Want to reduce body fat, increase lean muscle mass and burn calories more efficiently? Strength training to the rescue! Strength training is a key component of overall health and fitness for everyone.
Use it or lose itLean muscle mass naturally diminishes with age.
Your body fat percentage will increase over time if you don't do anything to replace the lean muscle you lose over time. Strength training can help you preserve and enhance your muscle mass at any age.
Strength training may also help you:
Before beginning strength training, consider warming up with brisk walking or another aerobic activity for five or 10 minutes. Cold muscles are more prone to injury than are warm muscles.
Choose a weight or resistance level heavy enough to tire your muscles after about 12 to 15 repetitions. When you can easily do more repetitions of a certain exercise, gradually increase the weight or resistance.

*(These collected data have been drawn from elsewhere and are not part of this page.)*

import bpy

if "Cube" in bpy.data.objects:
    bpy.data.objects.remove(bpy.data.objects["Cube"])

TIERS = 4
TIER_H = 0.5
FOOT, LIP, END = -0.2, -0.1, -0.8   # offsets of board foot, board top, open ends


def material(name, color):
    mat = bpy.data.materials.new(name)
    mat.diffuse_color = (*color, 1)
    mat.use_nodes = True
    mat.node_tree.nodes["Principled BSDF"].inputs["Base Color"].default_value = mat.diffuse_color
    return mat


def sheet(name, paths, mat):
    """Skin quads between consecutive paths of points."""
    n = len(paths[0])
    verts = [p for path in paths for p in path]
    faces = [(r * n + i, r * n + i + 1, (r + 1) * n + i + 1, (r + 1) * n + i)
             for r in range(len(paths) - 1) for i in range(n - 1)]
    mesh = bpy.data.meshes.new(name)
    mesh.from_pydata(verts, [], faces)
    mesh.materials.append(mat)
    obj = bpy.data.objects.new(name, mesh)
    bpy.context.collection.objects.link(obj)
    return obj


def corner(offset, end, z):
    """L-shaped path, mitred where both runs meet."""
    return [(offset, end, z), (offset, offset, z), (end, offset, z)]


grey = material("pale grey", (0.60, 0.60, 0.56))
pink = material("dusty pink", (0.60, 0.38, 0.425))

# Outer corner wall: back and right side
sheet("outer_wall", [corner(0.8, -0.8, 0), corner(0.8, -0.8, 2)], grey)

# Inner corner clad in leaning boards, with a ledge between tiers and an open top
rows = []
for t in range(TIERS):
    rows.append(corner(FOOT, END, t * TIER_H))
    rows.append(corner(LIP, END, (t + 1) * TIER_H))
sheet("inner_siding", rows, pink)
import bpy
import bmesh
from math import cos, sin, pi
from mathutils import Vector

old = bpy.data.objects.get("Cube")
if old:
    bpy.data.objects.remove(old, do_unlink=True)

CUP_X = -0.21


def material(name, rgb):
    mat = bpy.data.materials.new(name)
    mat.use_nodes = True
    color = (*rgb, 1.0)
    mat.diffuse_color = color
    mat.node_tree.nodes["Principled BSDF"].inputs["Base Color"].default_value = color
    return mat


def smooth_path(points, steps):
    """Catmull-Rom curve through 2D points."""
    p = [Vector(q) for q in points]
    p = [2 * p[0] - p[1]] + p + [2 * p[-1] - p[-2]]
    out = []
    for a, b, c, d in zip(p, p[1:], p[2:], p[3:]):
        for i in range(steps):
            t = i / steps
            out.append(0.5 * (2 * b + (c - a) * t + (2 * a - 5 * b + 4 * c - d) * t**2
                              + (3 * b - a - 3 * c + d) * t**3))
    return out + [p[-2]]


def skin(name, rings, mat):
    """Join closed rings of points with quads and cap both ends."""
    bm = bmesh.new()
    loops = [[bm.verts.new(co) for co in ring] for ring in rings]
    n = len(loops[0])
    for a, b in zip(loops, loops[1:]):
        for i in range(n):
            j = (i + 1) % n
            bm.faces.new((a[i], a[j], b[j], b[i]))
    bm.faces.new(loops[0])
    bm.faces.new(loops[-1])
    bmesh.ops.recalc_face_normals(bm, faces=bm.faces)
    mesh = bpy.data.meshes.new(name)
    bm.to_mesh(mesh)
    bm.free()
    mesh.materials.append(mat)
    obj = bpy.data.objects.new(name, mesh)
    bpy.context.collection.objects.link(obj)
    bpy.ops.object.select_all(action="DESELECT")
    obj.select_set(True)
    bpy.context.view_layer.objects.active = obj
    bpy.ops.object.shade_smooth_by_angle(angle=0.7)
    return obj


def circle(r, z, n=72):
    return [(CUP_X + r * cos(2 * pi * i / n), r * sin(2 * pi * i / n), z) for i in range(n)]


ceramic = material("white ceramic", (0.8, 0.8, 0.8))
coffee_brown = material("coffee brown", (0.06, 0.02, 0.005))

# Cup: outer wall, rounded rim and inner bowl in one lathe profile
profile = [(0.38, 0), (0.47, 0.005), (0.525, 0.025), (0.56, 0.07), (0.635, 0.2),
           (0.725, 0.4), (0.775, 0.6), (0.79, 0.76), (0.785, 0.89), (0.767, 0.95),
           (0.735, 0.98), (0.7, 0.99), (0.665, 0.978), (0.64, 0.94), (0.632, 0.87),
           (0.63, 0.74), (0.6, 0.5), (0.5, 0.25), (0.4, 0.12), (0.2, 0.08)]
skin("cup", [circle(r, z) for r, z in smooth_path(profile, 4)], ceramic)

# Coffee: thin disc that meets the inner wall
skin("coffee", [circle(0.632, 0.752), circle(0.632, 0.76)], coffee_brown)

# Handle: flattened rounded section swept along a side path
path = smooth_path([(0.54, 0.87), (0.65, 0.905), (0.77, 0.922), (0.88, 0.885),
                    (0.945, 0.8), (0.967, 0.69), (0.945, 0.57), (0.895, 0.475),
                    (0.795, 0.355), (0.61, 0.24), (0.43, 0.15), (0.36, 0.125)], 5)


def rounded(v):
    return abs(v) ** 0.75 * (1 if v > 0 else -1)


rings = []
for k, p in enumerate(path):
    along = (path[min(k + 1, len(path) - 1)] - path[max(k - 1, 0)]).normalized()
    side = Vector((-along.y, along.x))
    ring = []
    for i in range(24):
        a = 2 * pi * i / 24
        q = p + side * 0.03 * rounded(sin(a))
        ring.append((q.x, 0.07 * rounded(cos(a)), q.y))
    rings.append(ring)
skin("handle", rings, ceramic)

Research shows that a single set of 12 to 15 repetitions with the proper weight can build muscle efficiently in most people and can be as effective as three sets of the same exercise. As long as you take the muscle you are working to fatigue — meaning you can't lift another repetition — you are doing the work necessary to make the muscle stronger. And fatiguing at a higher number of repetitions means you likely are using a lighter weight, which will make it easier for you to control and maintain correct form.
To give your muscles time to recover, rest one full day between exercising each specific muscle group.
Also be careful to listen to your body. If a strength training exercise causes pain, stop the exercise. Consider trying a lower weight or trying it again in a few days.
It's important to use proper technique in strength training to avoid injuries. If you're new to strength training, work with a trainer or other fitness specialist to learn correct form and technique. Remember to breathe as you strength train.
When to expect resultsYou don't need to spend hours a day lifting weights to benefit from strength training. You can see significant improvement in your strength with just two or three 20- or 30-minute strength training sessions a week.
For most healthy adults, the Department of Health and Human Services recommends these exercise guidelines: